=== Listed entries ===
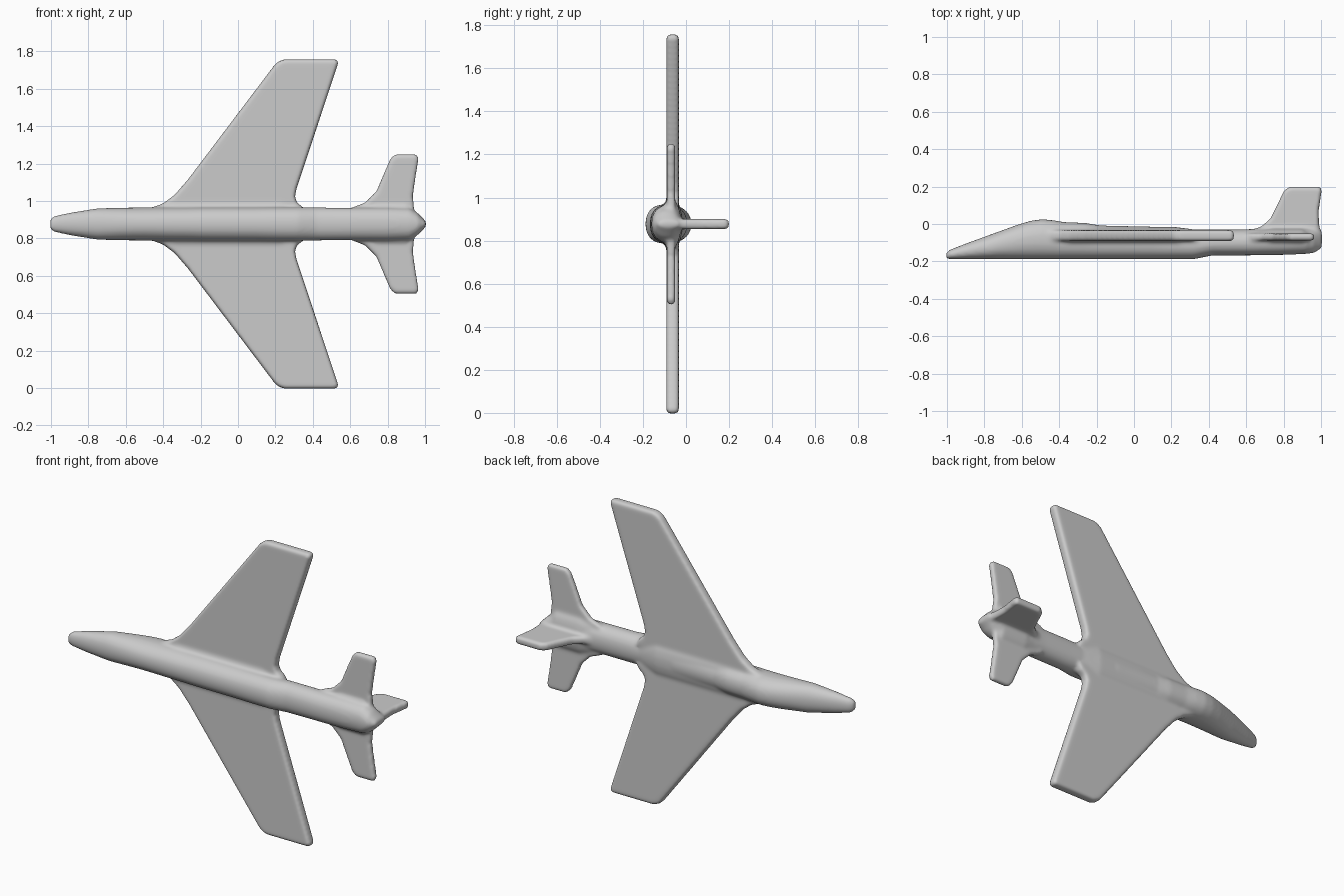
import bpy, bmesh, math
from mathutils import Vector

cube = bpy.data.objects.get("Cube")
if cube:
    bpy.data.objects.remove(cube)

CZ = 0.877          # height of the fuselage axis

metal = bpy.data.materials.new("plain grey")
metal.use_nodes = True
GREY = (0.6, 0.6, 0.6, 1)
metal.diffuse_color = GREY
metal.node_tree.nodes["Principled BSDF"].inputs["Base Color"].default_value = GREY


def finish(name, bm):
    bmesh.ops.recalc_face_normals(bm, faces=bm.faces)
    mesh = bpy.data.meshes.new(name)
    bm.to_mesh(mesh)
    bm.free()
    mesh.materials.append(metal)
    ob = bpy.data.objects.new(name, mesh)
    bpy.context.collection.objects.link(ob)
    return ob


def loft(name, sections, power=2.0, n=32):
    """Skin rounded sections (x, half width, low y, high y) along x."""
    bm = bmesh.new()
    rings = []
    for x, w, lo, hi in sections:
        ring = []
        for i in range(n):
            a = 2 * math.pi * i / n
            c, s = math.cos(a), math.sin(a)
            u = math.copysign(abs(c) ** (2 / power), c)
            v = math.copysign(abs(s) ** (2 / power), s)
            ring.append(bm.verts.new((x, (lo + hi) / 2 + v * (hi - lo) / 2, CZ + u * w)))
        rings.append(ring)
    for a, b in zip(rings, rings[1:]):
        for i in range(n):
            j = (i + 1) % n
            bm.faces.new((a[i], a[j], b[j], b[i]))
    bm.faces.new(rings[0])
    bm.faces.new(rings[-1])
    return finish(name, bm)


def slab(name, outline, place, thick, rim):
    """Extrude an outline into a plate with rounded rims."""
    bm = bmesh.new()
    face = bm.faces.new([bm.verts.new(place(*p)) for p in outline])
    face.normal_update()
    out = face.normal * thick
    ext = bmesh.ops.extrude_face_region(bm, geom=[face])
    verts = [g for g in ext["geom"] if isinstance(g, bmesh.types.BMVert)]
    bmesh.ops.translate(bm, vec=out, verts=verts)
    bmesh.ops.translate(bm, vec=-out / 2, verts=bm.verts)
    bmesh.ops.recalc_face_normals(bm, faces=bm.faces)
    caps = [f for f in bm.faces if len(f.verts) == len(outline)]
    edges = list({e for f in caps for e in f.edges})
    bmesh.ops.bevel(bm, geom=edges, offset=rim, segments=3, profile=0.5, affect='EDGES')
    return finish(name, bm)


# Fuselage with drooped nose, canopy hump and pinched tail
fuselage = loft("fuselage", [
    (-1.005, 0.026, -0.186, -0.155), (-0.985, 0.042, -0.188, -0.138),
    (-0.90, 0.060, -0.188, -0.105), (-0.75, 0.084, -0.188, -0.050),
    (-0.62, 0.087, -0.188, -0.003), (-0.55, 0.088, -0.188, 0.018),
    (-0.49, 0.089, -0.188, 0.026), (-0.43, 0.089, -0.188, 0.020),
    (-0.37, 0.089, -0.188, 0.010), (-0.26, 0.089, -0.188, 0.006),
    (-0.18, 0.089, -0.188, -0.008), (0.10, 0.089, -0.188, -0.014),
    (0.20, 0.089, -0.188, -0.028), (0.32, 0.089, -0.188, -0.030),
    (0.42, 0.088, -0.168, -0.030), (0.60, 0.087, -0.168, -0.028),
    (0.80, 0.088, -0.165, -0.020), (0.92, 0.084, -0.160, -0.020),
    (0.96, 0.060, -0.155, -0.025), (1.005, 0.014, -0.130, -0.030)], 2.2)

# Soft fairings where wings and tailplanes meet the body
wing_fairing = loft("wing_fairing", [
    (-0.44, 0.085, -0.11, -0.03), (-0.34, 0.118, -0.122, -0.016),
    (0.22, 0.118, -0.122, -0.016), (0.33, 0.088, -0.11, -0.03)])
tail_fairing = loft("tail_fairing", [
    (0.62, 0.085, -0.10, -0.04), (0.74, 0.115, -0.118, -0.022),
    (0.90, 0.115, -0.118, -0.022), (0.95, 0.07, -0.10, -0.04)])

# Swept wings and tailplanes, outlines as (x, distance from the axis)
WING = [(-0.47, 0.04), (-0.46, 0.088), (-0.40, 0.110), (-0.34, 0.155), (-0.27, 0.235),
        (0.195, 0.850), (0.215, 0.868), (0.245, 0.880), (0.525, 0.880), (0.538, 0.865),
        (0.312, 0.185), (0.305, 0.145), (0.315, 0.115), (0.345, 0.092), (0.37, 0.04)]
TAIL = [(0.58, 0.04), (0.61, 0.088), (0.68, 0.115), (0.74, 0.175), (0.78, 0.27),
        (0.815, 0.350), (0.84, 0.373), (0.955, 0.373), (0.966, 0.350),
        (0.95, 0.255), (0.935, 0.15), (0.945, 0.04)]
parts = [wing_fairing, tail_fairing]
for side, s in (("upper", 1), ("lower", -1)):
    parts.append(slab(side + "_wing", WING,
                      lambda x, d, s=s: Vector((x, -0.062, CZ + s * d)), 0.058, 0.016))
    parts.append(slab(side + "_tailplane", TAIL,
                      lambda x, d, s=s: Vector((x, -0.070, CZ + s * d)), 0.038, 0.010))

# Tail fin
FIN = [(0.58, -0.09), (0.62, -0.035), (0.68, -0.014), (0.73, 0.030), (0.77, 0.110),
       (0.80, 0.177), (0.83, 0.199), (0.995, 0.199), (1.004, 0.180), (0.987, 0.070),
       (0.990, 0.0), (0.996, -0.11), (0.97, -0.150), (0.90, -0.155)]
parts.append(slab("tail_fin", FIN, lambda x, y: Vector((x, y, CZ)), 0.046, 0.012))

# Merge the parts into one softly blended skin
for ob in bpy.context.selected_objects:
    ob.select_set(False)
for ob in parts + [fuselage]:
    ob.select_set(True)
bpy.context.view_layer.objects.active = fuselage
bpy.ops.object.join()
airframe = bpy.context.view_layer.objects.active
airframe.name = "airframe"
blend = airframe.modifiers.new("blend", 'REMESH')
blend.mode = 'VOXEL'
blend.voxel_size = 0.009
blend.use_smooth_shade = True
soften = airframe.modifiers.new("soften", 'SMOOTH')
soften.factor = 0.5
soften.iterations = 9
===
### Brief
When you reproduce the data shown above, keep each line exact and omit every picture.

### Your response
import bpy, bmesh, math
from mathutils import Vector

cube = bpy.data.objects.get("Cube")
if cube:
    bpy.data.objects.remove(cube)

CZ = 0.877          # height of the fuselage axis

metal = bpy.data.materials.new("plain grey")
metal.use_nodes = True
GREY = (0.6, 0.6, 0.6, 1)
metal.diffuse_color = GREY
metal.node_tree.nodes["Principled BSDF"].inputs["Base Color"].default_value = GREY


def finish(name, bm):
    bmesh.ops.recalc_face_normals(bm, faces=bm.faces)
    mesh = bpy.data.meshes.new(name)
    bm.to_mesh(mesh)
    bm.free()
    mesh.materials.append(metal)
    ob = bpy.data.objects.new(name, mesh)
    bpy.context.collection.objects.link(ob)
    return ob


def loft(name, sections, power=2.0, n=32):
    """Skin rounded sections (x, half width, low y, high y) along x."""
    bm = bmesh.new()
    rings = []
    for x, w, lo, hi in sections:
        ring = []
        for i in range(n):
            a = 2 * math.pi * i / n
            c, s = math.cos(a), math.sin(a)
            u = math.copysign(abs(c) ** (2 / power), c)
            v = math.copysign(abs(s) ** (2 / power), s)
            ring.append(bm.verts.new((x, (lo + hi) / 2 + v * (hi - lo) / 2, CZ + u * w)))
        rings.append(ring)
    for a, b in zip(rings, rings[1:]):
        for i in range(n):
            j = (i + 1) % n
            bm.faces.new((a[i], a[j], b[j], b[i]))
    bm.faces.new(rings[0])
    bm.faces.new(rings[-1])
    return finish(name, bm)


def slab(name, outline, place, thick, rim):
    """Extrude an outline into a plate with rounded rims."""
    bm = bmesh.new()
    face = bm.faces.new([bm.verts.new(place(*p)) for p in outline])
    face.normal_update()
    out = face.normal * thick
    ext = bmesh.ops.extrude_face_region(bm, geom=[face])
    verts = [g for g in ext["geom"] if isinstance(g, bmesh.types.BMVert)]
    bmesh.ops.translate(bm, vec=out, verts=verts)
    bmesh.ops.translate(bm, vec=-out / 2, verts=bm.verts)
    bmesh.ops.recalc_face_normals(bm, faces=bm.faces)
    caps = [f for f in bm.faces if len(f.verts) == len(outline)]
    edges = list({e for f in caps for e in f.edges})
    bmesh.ops.bevel(bm, geom=edges, offset=rim, segments=3, profile=0.5, affect='EDGES')
    return finish(name, bm)


# Fuselage with drooped nose, canopy hump and pinched tail
fuselage = loft("fuselage", [
    (-1.005, 0.026, -0.186, -0.155), (-0.985, 0.042, -0.188, -0.138),
    (-0.90, 0.060, -0.188, -0.105), (-0.75, 0.084, -0.188, -0.050),
    (-0.62, 0.087, -0.188, -0.003), (-0.55, 0.088, -0.188, 0.018),
    (-0.49, 0.089, -0.188, 0.026), (-0.43, 0.089, -0.188, 0.020),
    (-0.37, 0.089, -0.188, 0.010), (-0.26, 0.089, -0.188, 0.006),
    (-0.18, 0.089, -0.188, -0.008), (0.10, 0.089, -0.188, -0.014),
    (0.20, 0.089, -0.188, -0.028), (0.32, 0.089, -0.188, -0.030),
    (0.42, 0.088, -0.168, -0.030), (0.60, 0.087, -0.168, -0.028),
    (0.80, 0.088, -0.165, -0.020), (0.92, 0.084, -0.160, -0.020),
    (0.96, 0.060, -0.155, -0.025), (1.005, 0.014, -0.130, -0.030)], 2.2)

# Soft fairings where wings and tailplanes meet the body
wing_fairing = loft("wing_fairing", [
    (-0.44, 0.085, -0.11, -0.03), (-0.34, 0.118, -0.122, -0.016),
    (0.22, 0.118, -0.122, -0.016), (0.33, 0.088, -0.11, -0.03)])
tail_fairing = loft("tail_fairing", [
    (0.62, 0.085, -0.10, -0.04), (0.74, 0.115, -0.118, -0.022),
    (0.90, 0.115, -0.118, -0.022), (0.95, 0.07, -0.10, -0.04)])

# Swept wings and tailplanes, outlines as (x, distance from the axis)
WING = [(-0.47, 0.04), (-0.46, 0.088), (-0.40, 0.110), (-0.34, 0.155), (-0.27, 0.235),
        (0.195, 0.850), (0.215, 0.868), (0.245, 0.880), (0.525, 0.880), (0.538, 0.865),
        (0.312, 0.185), (0.305, 0.145), (0.315, 0.115), (0.345, 0.092), (0.37, 0.04)]
TAIL = [(0.58, 0.04), (0.61, 0.088), (0.68, 0.115), (0.74, 0.175), (0.78, 0.27),
        (0.815, 0.350), (0.84, 0.373), (0.955, 0.373), (0.966, 0.350),
        (0.95, 0.255), (0.935, 0.15), (0.945, 0.04)]
parts = [wing_fairing, tail_fairing]
for side, s in (("upper", 1), ("lower", -1)):
    parts.append(slab(side + "_wing", WING,
                      lambda x, d, s=s: Vector((x, -0.062, CZ + s * d)), 0.058, 0.016))
    parts.append(slab(side + "_tailplane", TAIL,
                      lambda x, d, s=s: Vector((x, -0.070, CZ + s * d)), 0.038, 0.010))

# Tail fin
FIN = [(0.58, -0.09), (0.62, -0.035), (0.68, -0.014), (0.73, 0.030), (0.77, 0.110),
       (0.80, 0.177), (0.83, 0.199), (0.995, 0.199), (1.004, 0.180), (0.987, 0.070),
       (0.990, 0.0), (0.996, -0.11), (0.97, -0.150), (0.90, -0.155)]
parts.append(slab("tail_fin", FIN, lambda x, y: Vector((x, y, CZ)), 0.046, 0.012))

# Merge the parts into one softly blended skin
for ob in bpy.context.selected_objects:
    ob.select_set(False)
for ob in parts + [fuselage]:
    ob.select_set(True)
bpy.context.view_layer.objects.active = fuselage
bpy.ops.object.join()
airframe = bpy.context.view_layer.objects.active
airframe.name = "airframe"
blend = airframe.modifiers.new("blend", 'REMESH')
blend.mode = 'VOXEL'
blend.voxel_size = 0.009
blend.use_smooth_shade = True
soften = airframe.modifiers.new("soften", 'SMOOTH')
soften.factor = 0.5
soften.iterations = 9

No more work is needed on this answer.